knife data bag from file apps workstation.json
knife role from file base.rb mac_os_x.rb workstation.rb
knife cookbook upload -a

Finally, run Chef!

% whoami
% chef-client
INFO: *** Chef 10.12.0 ***
... loads of output, hooray ...
INFO: Chef Run complete in 45.116912 seconds


These aren’t necessarily questions anyone asked, but a more preemptive FAQ :).

This seems heavyweight, why all this effort?

As a sysadmin, I want to do something once and automate it afterward. That includes all the stuff I need to do to have a useful, usable work environment. This means that when I get a new computer, or have to wipe and reinstall (rare, but happens), I can get back to a productive environment very quickly.

I have three OS X systems I use regularly (work laptop, personal laptop, family iMac). Having them in a Chef Server gives me access to information about these systems easily with knife.

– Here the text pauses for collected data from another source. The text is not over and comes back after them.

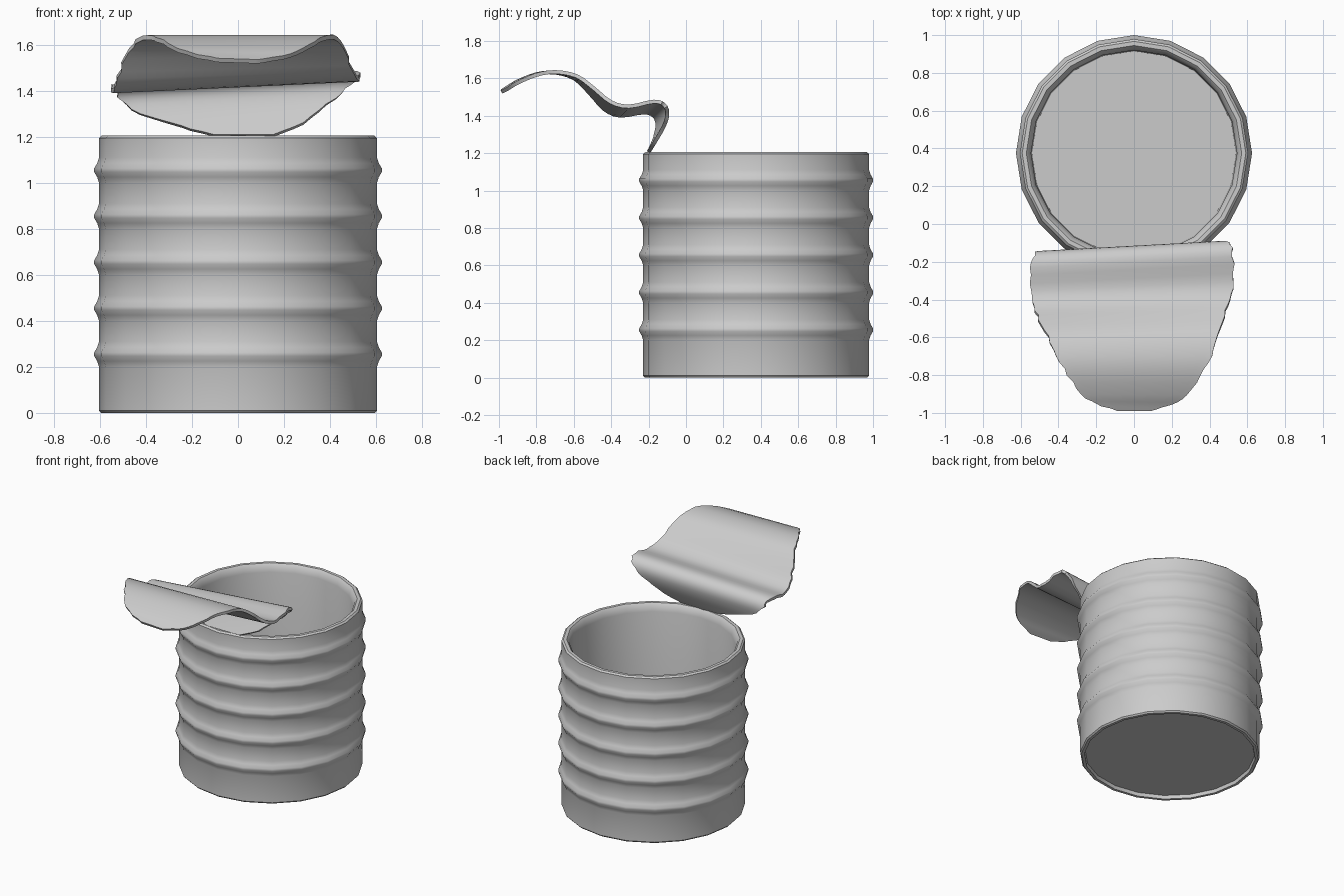
import bpy, math, random
from mathutils import Vector

if "Cube" in bpy.data.objects:
    bpy.data.objects.remove(bpy.data.objects["Cube"])

random.seed(4)
SIDES, CY = 20, 0.375


def make_object(name, verts, faces, angle):
    mesh = bpy.data.meshes.new(name)
    mesh.from_pydata(verts, [], faces)
    mesh.update()
    ob = bpy.data.objects.new(name, mesh)
    bpy.context.collection.objects.link(ob)
    bpy.ops.object.select_all(action='DESELECT')
    ob.select_set(True)
    bpy.context.view_layer.objects.active = ob
    bpy.ops.object.shade_smooth_by_angle(angle=math.radians(angle))
    return ob


def lathe(name, profile, angle=40):
    """Revolve (radius, z) points around the can axis and cap both ends."""
    n = len(profile)
    verts = [(r * math.sin(2 * math.pi * i / SIDES),
              CY + r * math.cos(2 * math.pi * i / SIDES), z)
             for r, z in profile for i in range(SIDES)]
    faces = [(k * SIDES + i, k * SIDES + (i + 1) % SIDES,
              (k + 1) * SIDES + (i + 1) % SIDES, (k + 1) * SIDES + i)
             for k in range(n - 1) for i in range(SIDES)]
    faces = [f[::-1] for f in faces]
    faces.append(tuple(range(SIDES)))
    faces.append(tuple((n - 1) * SIDES + i for i in reversed(range(SIDES))))
    return make_object(name, verts, faces, angle)


# Can: recessed base, ribbed outer wall, rolled rim, plain inside, floor
profile = [(0.57, 0.025), (0.575, 0.0), (0.595, 0.0), (0.604, 0.01)]
for k in range(5):
    zc = 0.255 + 0.2 * k
    profile += [(0.604, zc - 0.055), (0.612, zc - 0.03), (0.625, zc - 0.008),
                (0.625, zc + 0.008), (0.612, zc + 0.03), (0.604, zc + 0.055)]
profile += [(0.604, 1.195), (0.592, 1.205), (0.57, 1.205), (0.556, 1.19),
            (0.545, 1.15), (0.54, 0.04)]
lathe("can_body", profile)


def catmull(rows, steps):
    """Smooth curve through rows of equal length tuples."""
    pts = [Vector(r) for r in rows]
    pts = [2 * pts[0] - pts[1]] + pts + [2 * pts[-1] - pts[-2]]
    out = []
    for a, b, c, d in zip(pts, pts[1:], pts[2:], pts[3:]):
        for i in range(steps):
            t = i / steps
            out.append(0.5 * (2 * b + (c - a) * t + (2 * a - 5 * b + 4 * c - d) * t * t
                              + (3 * b - a - 3 * c + d) * t ** 3))
    out.append(pts[-2])
    return out


# Peeled lid: rows of (y, z, left x, right x) from the hinge to the tip
rows = [(-0.20, 1.205, -0.10, 0.16), (-0.175, 1.25, -0.25, 0.28),
        (-0.14, 1.32, -0.42, 0.39), (-0.125, 1.385, -0.51, 0.47),
        (-0.145, 1.43, -0.53, 0.515), (-0.20, 1.447, -0.55, 0.525),
        (-0.33, 1.425, -0.55, 0.525), (-0.42, 1.455, -0.53, 0.51),
        (-0.50, 1.53, -0.50, 0.48), (-0.59, 1.605, -0.46, 0.45),
        (-0.70, 1.632, -0.41, 0.41), (-0.80, 1.62, -0.35, 0.355),
        (-0.90, 1.58, -0.275, 0.28), (-0.95, 1.55, -0.20, 0.19),
        (-0.985, 1.53, -0.09, 0.08)]
COLS = 16
curve = catmull(rows, 3)
verts, faces = [], []
for j, (y, z, xl, xr) in enumerate(curve):
    s = j / (len(curve) - 1)
    tilt = 0.055 * min(1, s / 0.15) * max(-0.6, min(1, 2 - 2.7 * s))
    xl += random.uniform(-0.008, 0.008)
    xr += random.uniform(-0.008, 0.008)
    for i in range(COLS + 1):
        x = xl + (xr - xl) * i / COLS
        verts.append((x, y + tilt * x * (1 if s < 0.7 else 0.4), z + tilt * x))
W = COLS + 1
for j in range(len(curve) - 1):
    for i in range(COLS):
        faces.append((j * W + i, j * W + i + 1, (j + 1) * W + i + 1, (j + 1) * W + i))
lid = make_object("peeled_lid", verts, faces, 50)
solid = lid.modifiers.new("thickness", 'SOLIDIFY')
solid.thickness = 0.02
solid.offset = 0
bpy.ops.object.modifier_apply(modifier=solid.name)
bpy.ops.object.shade_smooth_by_angle(angle=math.radians(50))
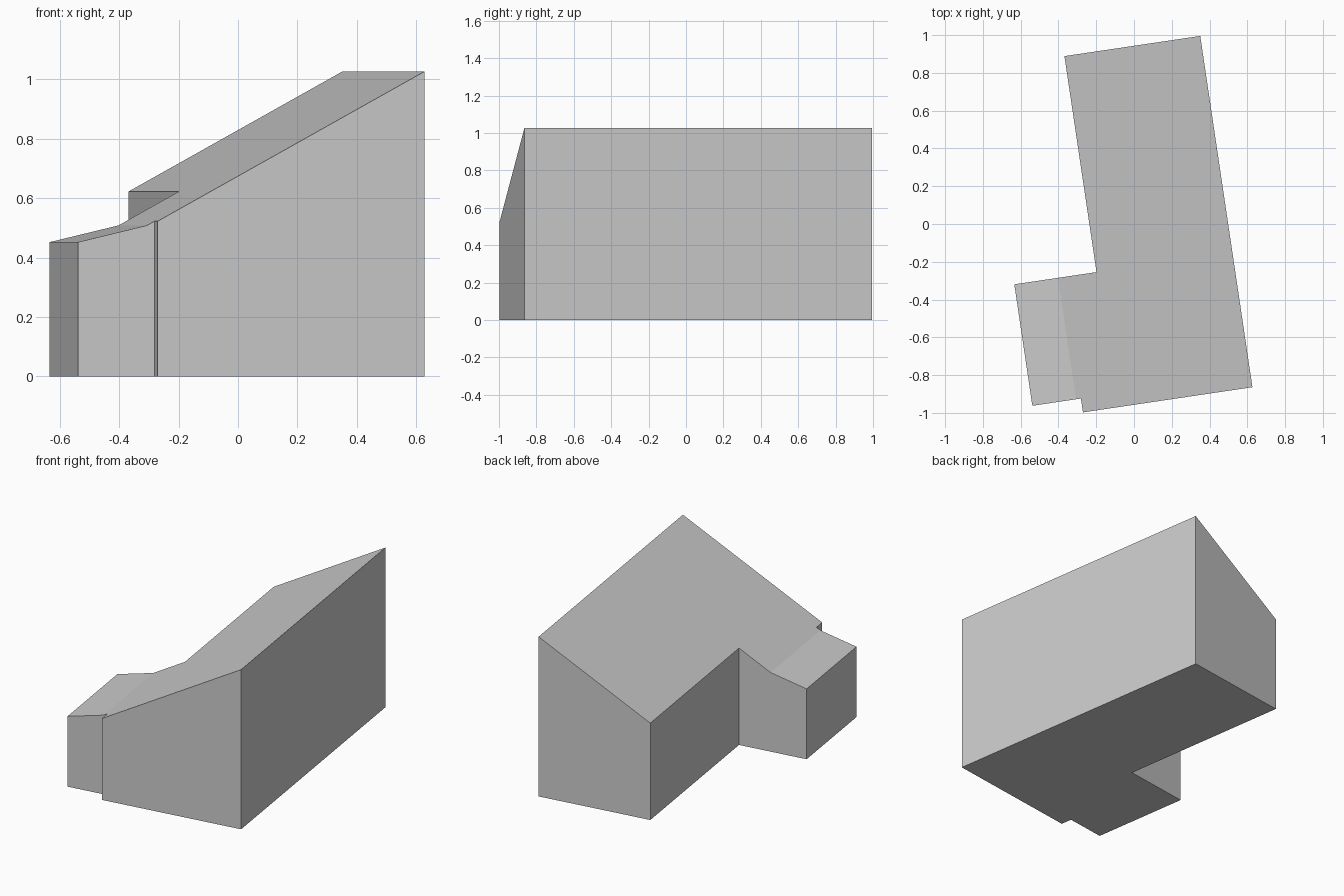
import bpy, bmesh
from math import radians
from mathutils import Matrix, Vector

cube = bpy.data.objects.get("Cube")
if cube:
    bpy.data.objects.remove(cube, do_unlink=True)

# Plain grey finish
grey = bpy.data.materials.new("plain_grey")
grey.use_nodes = True
colour = (0.6, 0.6, 0.6, 1)
grey.diffuse_color = colour
grey.node_tree.nodes["Principled BSDF"].inputs["Base Color"].default_value = colour

# Plan measured from the tall wall (d) and from the front wall (v)
DEPTH, MAIN_W, NARROW_W, FOLD, WING_W = 1.88, 0.907, 0.727, 0.933, 1.167
WING_FRONT, WING_BACK = 0.074, 0.724
RIDGE, MAIN_SLOPE, WING_SLOPE = 1.026, 0.555, 0.24
plan = [(0, 0), (0, DEPTH), (NARROW_W, DEPTH), (NARROW_W, WING_BACK),
        (FOLD, WING_BACK), (WING_W, WING_BACK), (WING_W, WING_FRONT),
        (FOLD, WING_FRONT), (MAIN_W, WING_FRONT), (MAIN_W, 0)]


def roof_height(d):
    return RIDGE - MAIN_SLOPE * min(d, FOLD) - WING_SLOPE * max(d - FOLD, 0)


# Walls from the plan, raised to the two roof pitches
bm = bmesh.new()
floor = [bm.verts.new((-d, v, 0)) for d, v in plan]
eaves = [bm.verts.new((-d, v, roof_height(d))) for d, v in plan]
bm.faces.new(floor)
for i in range(len(plan)):
    j = (i + 1) % len(plan)
    bm.faces.new((floor[i], floor[j], eaves[j], eaves[i]))

# Main roof and the shallower wing roof, meeting at the fold
bm.faces.new(eaves[:5] + eaves[7:])
bm.faces.new(eaves[4:8])
bmesh.ops.dissolve_limit(bm, angle_limit=radians(1), verts=bm.verts[:], edges=bm.edges[:])
bmesh.ops.recalc_face_normals(bm, faces=bm.faces[:])

# Turn the building on its site
turn = Matrix.Translation(Vector((0.627, -0.864, 0))) @ Matrix.Rotation(radians(8.45), 4, "Z")
bm.transform(turn)

mesh = bpy.data.meshes.new("building")
bm.to_mesh(mesh)
bm.free()
mesh.materials.append(grey)
building = bpy.data.objects.new("building", mesh)
bpy.context.collection.objects.link(building)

Also, this post is focused specifically on OS X, however this setup works pretty much as is on Linux. I simply don’t use Linux as a desktop OS, but I do have “workstation-like” systems that I SSH into, and this is generally fine for those.

Why Chef Server? Why not Chef Solo?

Honestly, I don’t actually use Chef Solo except as a way to setup a Chef Server. Since I use Chef Client/Chef Server so often, it is second nature for me to do it. You’re free to adapt this to work with Solo.

Will you support Windows with this repository?

No. I don’t use Windows as a workstation/desktop anymore.

It might just work on Windows though. It did once, but I haven’t tried in a few months.

I want to make this moar awesome, will you merge my pull request?

Thank you. I appreciate that you want to help me, or other members of the community. However I consider this pretty much “feature complete”, as it meets all my needs, and I don’t plan to merge any pull requests.

For individual cookbooks, they have their own repositories linked from their pages on the Chef Community site.

Why do you have redundancy or inconsistent use?

Such as plist file location, dmg installation, etc.

Because: Reasons. This codebase has been developed over ~2 years. It works for me.

How can I get help?

You can email me. However, as I said before this is a free time project, so I might not respond right away. If you’re an Opscode Hosted or Private Chef customer, please contact Opscode support. Finally, community based support is available through our community resources.

Further resources

If this is a topic of interest to you, I’d also like to point out a few similar projects that may be interesting. They have inspired me and things I have implemented in my own setup, so thank you Ben, Corey and Matthew and Brian at Pivotal!